***** Information

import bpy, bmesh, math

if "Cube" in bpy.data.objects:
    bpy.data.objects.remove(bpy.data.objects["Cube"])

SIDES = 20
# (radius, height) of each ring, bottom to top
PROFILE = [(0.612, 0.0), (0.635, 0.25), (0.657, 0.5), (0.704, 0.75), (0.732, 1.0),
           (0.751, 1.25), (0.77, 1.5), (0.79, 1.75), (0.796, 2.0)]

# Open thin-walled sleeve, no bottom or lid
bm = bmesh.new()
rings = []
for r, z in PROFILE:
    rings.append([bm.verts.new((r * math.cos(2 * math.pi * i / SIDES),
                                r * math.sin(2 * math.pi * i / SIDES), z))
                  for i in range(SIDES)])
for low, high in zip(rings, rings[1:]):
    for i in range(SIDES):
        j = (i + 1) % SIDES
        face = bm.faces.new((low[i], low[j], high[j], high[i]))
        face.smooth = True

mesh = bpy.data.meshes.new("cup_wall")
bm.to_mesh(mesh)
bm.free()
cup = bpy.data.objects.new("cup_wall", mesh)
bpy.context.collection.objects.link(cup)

**********

Where a line of the entries above holds the word "data", return that line.

if "Cube" in bpy.data.objects:
    bpy.data.objects.remove(bpy.data.objects["Cube"])
mesh = bpy.data.meshes.new("cup_wall")
cup = bpy.data.objects.new("cup_wall", mesh)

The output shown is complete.